Saturday, August 19, 2017

Chinese Export Prices to the U.S. Fall 0.9% in July, 2017.

The aggregate prices of products imported into the United States from China across all industries in July declined 0.9% over the last twelve months, according to the United States Bureau of Labor Statistics (EIUCOCHNTOT). The U.S. dollar appreciated 1.4% against the Chinese renminbi over the same period. This means that, broadly speaking, producing in China and selling into the United States is more profitable on a renminbi-basis than it was a year ago.

On a five-year basis, the compound annual growth rate of aggregate Chinese import prices into the United States has also been 0.9%. Over the same period, the U.S. dollar has appreciated against the Chinese renminbi 1.2% per year. Despite massive amounts of artificial credit creation in the Chinese banking system over the last five years, that new money has not flowed into domestic consumption that would drive up the prices of exports. Instead, that new money has flowed into excess capacity to supply a greater amount of goods.

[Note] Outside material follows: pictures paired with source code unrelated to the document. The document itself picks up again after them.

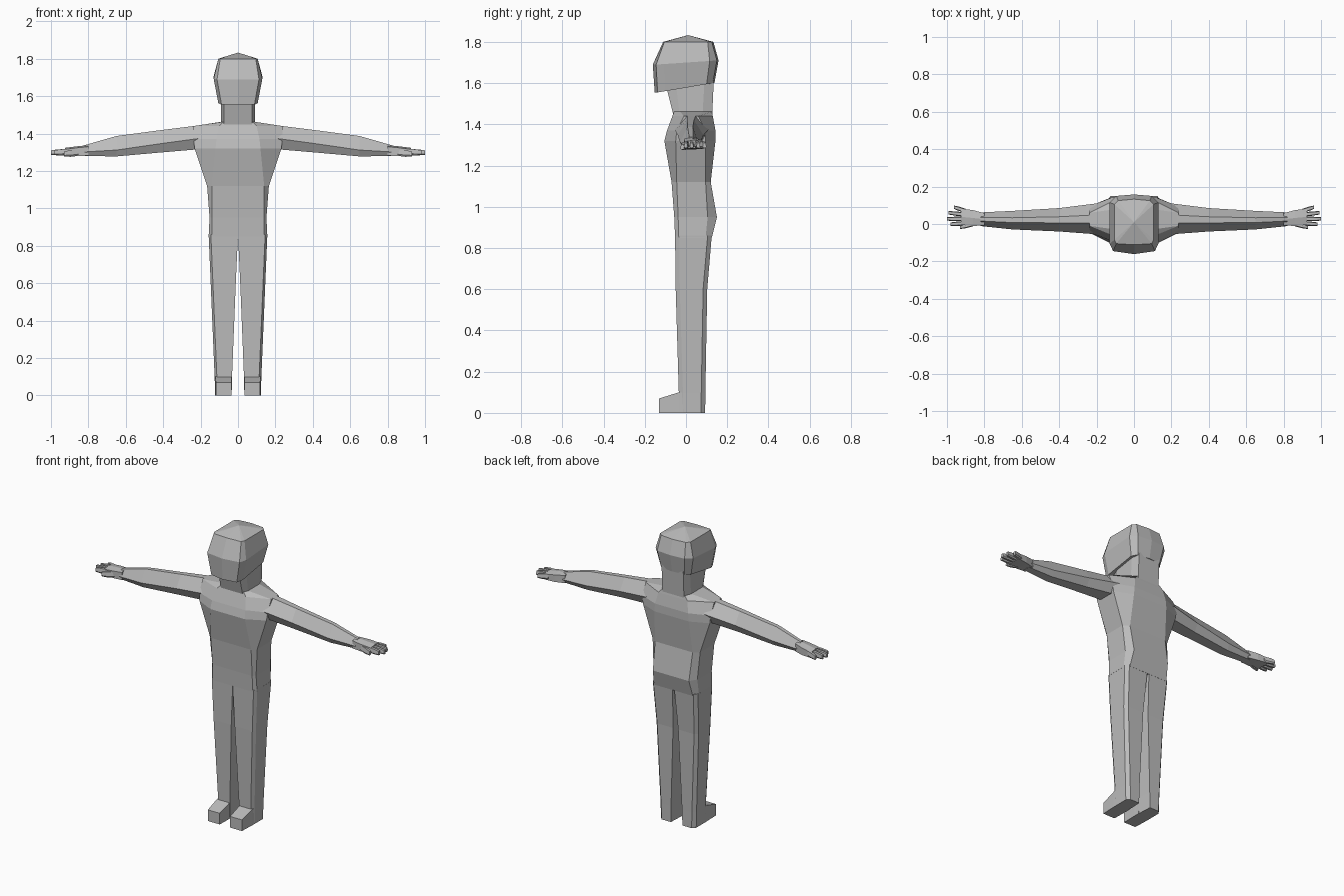
import bpy, bmesh
from mathutils import Vector

if "Cube" in bpy.data.objects:
    bpy.data.objects.remove(bpy.data.objects["Cube"])

grey = bpy.data.materials.new("body_grey")
grey.diffuse_color = (0.5, 0.5, 0.5, 1)
grey.use_nodes = True
grey.node_tree.nodes["Principled BSDF"].inputs["Base Color"].default_value = grey.diffuse_color


def loft(name, rings, mirror=False, peak=None):
    """Skin a stack of equal rings; the last ring may close to a peak."""
    bm = bmesh.new()
    vs = [[bm.verts.new(p) for p in r] for r in rings]
    n = len(vs[0])
    for a, b in zip(vs, vs[1:]):
        for i in range(n):
            j = (i + 1) % n
            bm.faces.new((a[i], a[j], b[j], b[i]))
    bm.faces.new(vs[0])
    if peak:
        top = bm.verts.new(peak)
        for i in range(n):
            bm.faces.new((vs[-1][i], vs[-1][(i + 1) % n], top))
    else:
        bm.faces.new(vs[-1])
    bmesh.ops.recalc_face_normals(bm, faces=bm.faces)
    me = bpy.data.meshes.new(name)
    bm.to_mesh(me)
    bm.free()
    me.materials.append(grey)
    ob = bpy.data.objects.new(name, me)
    bpy.context.collection.objects.link(ob)
    if mirror:
        ob.modifiers.new("mirror", 'MIRROR').use_mirror_merge = False
    return ob


def body_ring(zf, zb, w, cf, cb, yf, sf, sb, yb):
    """Symmetric ten-sided ring: centre and corner front, sides, corner and centre back."""
    half = [(cf, yf), (w, sf), (w, sb), (cb, yb)]
    yc0, yc1 = min(yf, yb), max(yf, yb)
    pts = [(0, yc0)] + half + [(0, yc1)] + [(-x, y) for x, y in reversed(half)]
    return [(x, y, zf + (zb - zf) * (y - yf) / (yb - yf)) for x, y in pts]


# torso, from hips to base of neck
loft("torso", [body_ring(z, z, *r) for z, r in [
    (0.85, (0.157, 0.14, 0.135, -0.053, -0.035, 0.095, 0.125)),
    (0.95, (0.152, 0.138, 0.125, -0.057, -0.038, 0.105, 0.15)),
    (1.12, (0.165, 0.14, 0.13, -0.07, -0.045, 0.095, 0.12)),
    (1.32, (0.232, 0.12, 0.12, -0.105, -0.05, 0.095, 0.143)),
    (1.37, (0.238, 0.115, 0.115, -0.092, -0.045, 0.095, 0.143)),
    (1.44, (0.238, 0.10, 0.10, -0.066, -0.01, 0.06, 0.13)),
    (1.462, (0.095, 0.08, 0.08, -0.058, -0.03, 0.08, 0.125))]])

# neck
loft("neck", [
    body_ring(1.44, 1.44, 0.092, 0.075, 0.075, -0.06, -0.03, 0.08, 0.127),
    body_ring(1.60, 1.62, 0.09, 0.075, 0.075, -0.10, -0.05, 0.09, 0.135)])

# head, flaring to the middle and closing to a low peak
head = [
    body_ring(1.555, 1.60, 0.105, 0.088, 0.08, -0.138, -0.10, 0.10, 0.13),
    body_ring(1.69, 1.71, 0.13, 0.112, 0.095, -0.145, -0.105, 0.115, 0.15),
    body_ring(1.80, 1.80, 0.105, 0.095, 0.085, -0.105, -0.085, 0.105, 0.125)]
for ring, bulge in zip(head, (0.014, 0.016, 0.006)):
    x, y, z = ring[0]
    ring[0] = (x, y - bulge, z)
    x, y, z = ring[5]
    ring[5] = (x, y + 0.008, z)
loft("head", head, peak=(0, 0.01, 1.833))


# legs
def leg_ring(z, xi, xo, yf, yb):
    return [(xi, yf, z), (xo - 0.012, yf, z), (xo, yf + 0.02, z),
            (xo, yb - 0.02, z), (xo - 0.018, yb, z), (xi + 0.006, yb, z)]


loft("leg", [leg_ring(*r) for r in [
    (0.0, 0.034, 0.122, -0.033, 0.093),
    (0.10, 0.032, 0.125, -0.035, 0.094),
    (0.60, 0.012, 0.146, -0.05, 0.103),
    (0.86, 0.0, 0.157, -0.053, 0.125)]], mirror=True)

# feet
loft("foot", [[(a, y, 0), (b, y, 0), (b, y, h), (a, y, h)] for y, a, b, h in [
    (-0.13, 0.036, 0.118, 0.07), (-0.034, 0.034, 0.122, 0.10),
    (0.0, 0.034, 0.122, 0.10)]], mirror=True)


# arms: narrow ridge on top, widest near the middle
def arm_ring(x, y0, y1, z0, zm, z1):
    c, d = (y0 + y1) / 2, (y1 - y0)
    return [(x, c - d * 0.3, z0), (x, y0, zm), (x, c - d * 0.13, z1),
            (x, c + d * 0.13, z1), (x, y1, zm), (x, c + d * 0.3, z0)]


loft("arm", [arm_ring(*r) for r in [
    (0.20, -0.055, 0.11, 1.317, 1.375, 1.445),
    (0.40, -0.04, 0.085, 1.300, 1.348, 1.42),
    (0.65, -0.029, 0.07, 1.278, 1.312, 1.387),
    (0.82, -0.011, 0.062, 1.280, 1.302, 1.338)]], mirror=True)


# hands
def box_ring(x, y0, y1, z0, z1):
    return [(x, y0, z0), (x, y1, z0), (x, y1, z1 - 0.008),
            (x, (y0 + y1) / 2, z1), (x, y0, z1 - 0.008)]


loft("palm", [box_ring(*r) for r in [
    (0.80, -0.008, 0.058, 1.282, 1.338),
    (0.86, -0.01, 0.074, 1.28, 1.332),
    (0.925, -0.005, 0.082, 1.282, 1.324)]], mirror=True)


def finger(name, base, tip, r0, r1):
    """Tapered six-sided finger between two points."""
    base, tip = Vector(base), Vector(tip)
    rings = []
    for t, r in ((0, r0), (0.6, r0), (1, r1)):
        c = base.lerp(tip, t)
        rings.append([(c.x, c.y + r * a, c.z + r * b * 1.4) for a, b in
                      ((-1, -.5), (-.5, -1), (.5, -1), (1, -.5), (.7, 1), (-.7, 1))])
    loft(name, rings, mirror=True)


for i, (y0, y1, xt) in enumerate([(0.004, -0.001, 0.982), (0.028, 0.027, 1.0),
                                  (0.05, 0.06, 0.992), (0.07, 0.09, 0.963)]):
    finger(f"finger_{i + 1}", (0.90, y0, 1.302), (xt, y1, 1.298), 0.0115, 0.009)
finger("thumb", (0.845, 0.005, 1.30), (0.93, -0.018, 1.29), 0.013, 0.009)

The artificially suppressed price of money within China has funded a decades-long expansion of capacity within China far and above the needs of China’s domestic market or the international economy. In order to inhibit further expansion of capacity, the price of products exported from China will have to fall faster than the depreciation of the renminbi. Existing firms will not add capacity and new firms will not be created to supply markets with declining prices. The adjustment process will require a decline in the value of the renminbi to increase input costs for Chinese producers. As goods become less profitable, firms will supply fewer goods to the market. At the same time, prices within China need to fall further to allow consumer surpluses inside and outside of China to soak up the excess supply.